Author: Harry Watt Date Posted:19 January 2021
Chances are you’ve seen a bunch of different markings on the ground with different colours and symbols but haven't taken the time to stop and think about what they actually mean.
Site workers, managers and engineers needed a way to tell where utilities were located beneath the surface of the ground and what they were. Thanks to the Australian colour coding system for utilities and pipe and cable locating, they got one. Universal colour coding for site surveying, spot and line marking have become the Australian standard, providing a fool-proof method to avoid damaging unseen utilities.
What's the difference? Line marking is your permanent markings used for car parks and roads. Spot paint however is applied mostly by hand or with an applicator gun specifically designed for upside down use. The formulation of spot paint works a treat on a variety of surfaces like dirt, bitumen and even grass, especially if high quality.

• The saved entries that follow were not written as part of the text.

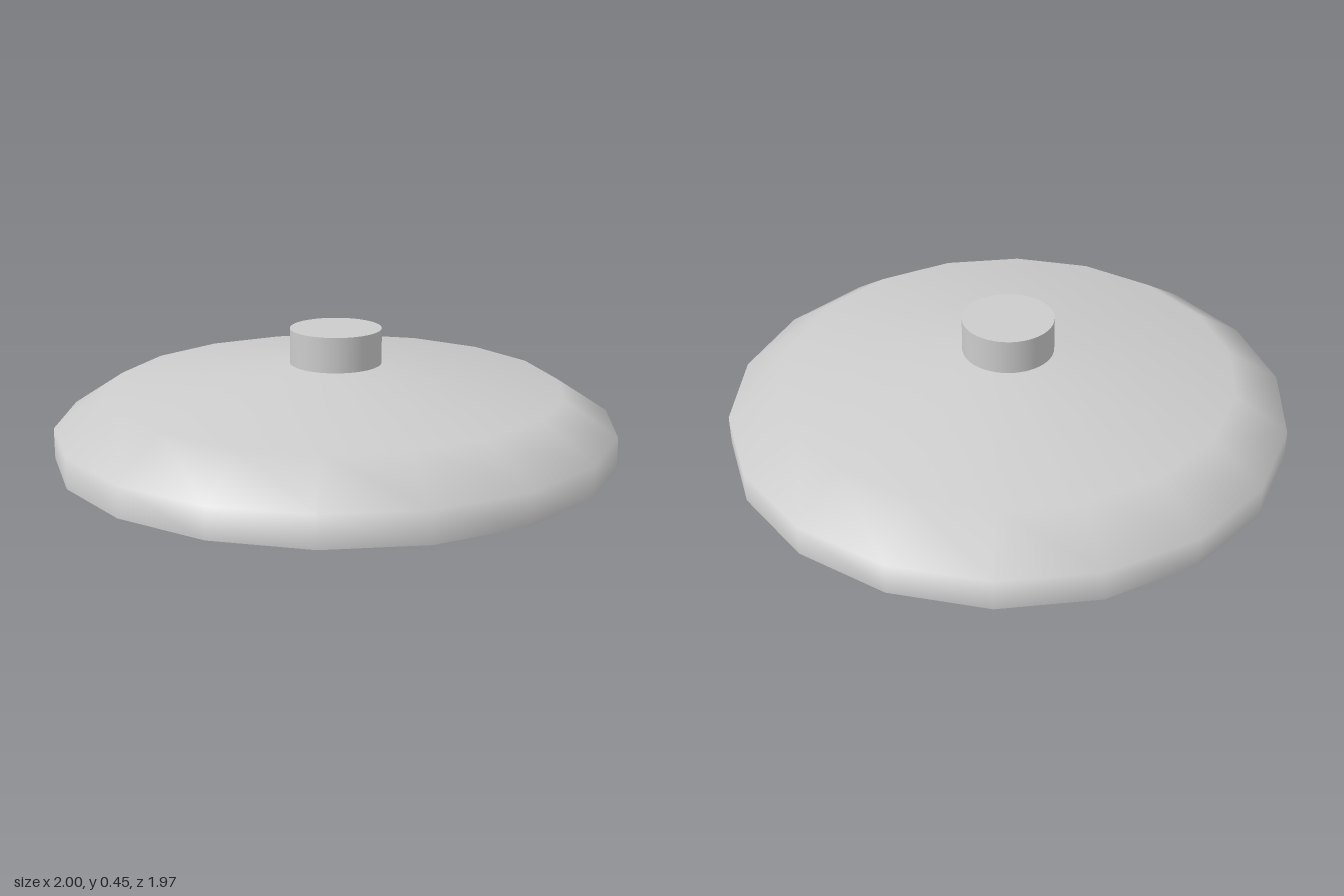
import * as THREE from 'three';

const SIDES = 18;

export function createModel() {
  const group = new THREE.Group();
  const material = new THREE.MeshStandardMaterial({ color: 0xcccccc });

  const add = (name, geometry, y = 0) => {
    const mesh = new THREE.Mesh(geometry, material);
    mesh.name = name;
    mesh.position.y = y;
    group.add(mesh);
    return mesh;
  };

  // Smooth shallow dome: upright rim, sloped shoulder, gentle cone up to the stem
  const profile = [[1, 0], [1, 0.11], [0.81, 0.235], [0.163, 0.322], [0, 0.322]]
    .map(([r, y]) => new THREE.Vector2(r, y));
  add('dome', new THREE.LatheGeometry(profile, SIDES, Math.PI / 2));

  // Flat underside
  add('base', new THREE.CircleGeometry(1, SIDES).rotateX(Math.PI / 2));

  // Short round stem on top
  const bottom = 0.3, top = 0.447;
  add('stem', new THREE.CylinderGeometry(0.163, 0.163, top - bottom, 48), (top + bottom) / 2);

  return group;
}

Before starting any job involving excavating in an unknown area, check out this best practice guide from Dial Before You Dig. When it comes to locating underground infrastructure, make sure to use the correct colour and note the size of what's below, along with any important measurements that may be relevant to the excavation.
Take a look at the Australian standard paint colours for utilities:
Orange is the colour for electrical equipment. Orange can indicate the subterranean presence of power lines, cables, conduits, transformers, or even lightning cables.
Yellow is the identifier for natural gas, petroleum, or steam. It’s the colour for urgency and caution. Anyone who’s tapped into a gas line and lived to tell the tale knows the value of accurate markings for gas lines. Oil and steam can be almost as problematic.
White indicates communications. This could include cable TV, phone systems, alarm wiring, fibre optics, or conduits intended to carry signals rather than power. With our modern reliance on telecommunications, it’s wise to be careful when digging around orange markings.
Green, Purple and Blue all indicate water of different types and varieties. it is commonplace for recycled water, potable water, and stormwater all to have separate underground infrastructure. Identifying and avoiding these during excavation is crucial.
Multi- coloured markings are generally found in more suburban areas, where there is a high density of underground utilities and therefore a greater importance for clarity among excavators. No one wants to damage the wrong pipe or cable, like this bloke did...
While colours alone specify what exactly lies below the surface, they are not the only part of the equation. Symbols are an essential part in helping identify widths, depths, locations and basically anything to help 'paint' a picture for anyone wanting to excavate.
Symbols let the locator contractor, excavation operator, surveyor and everyone in-between have a clear picture of what's below the ground. Basically, there are four classes. QL-(A) sighted, QL-(B) traced, QL-(C) aligned from surface features, QL-(D) any other method.
Thanks to organisations like Dial before you Dig and the National Utility Locating Contractors Association (NULCA), we have a standard that is truly Australian, without any replication of standards used by the United States.
So next time you spot these weird little markings, see if you can figure out what they mean. Definitely do not use your new-found knowledge of spot paint markings to pick up the local bartender - but at least it’s something to think about…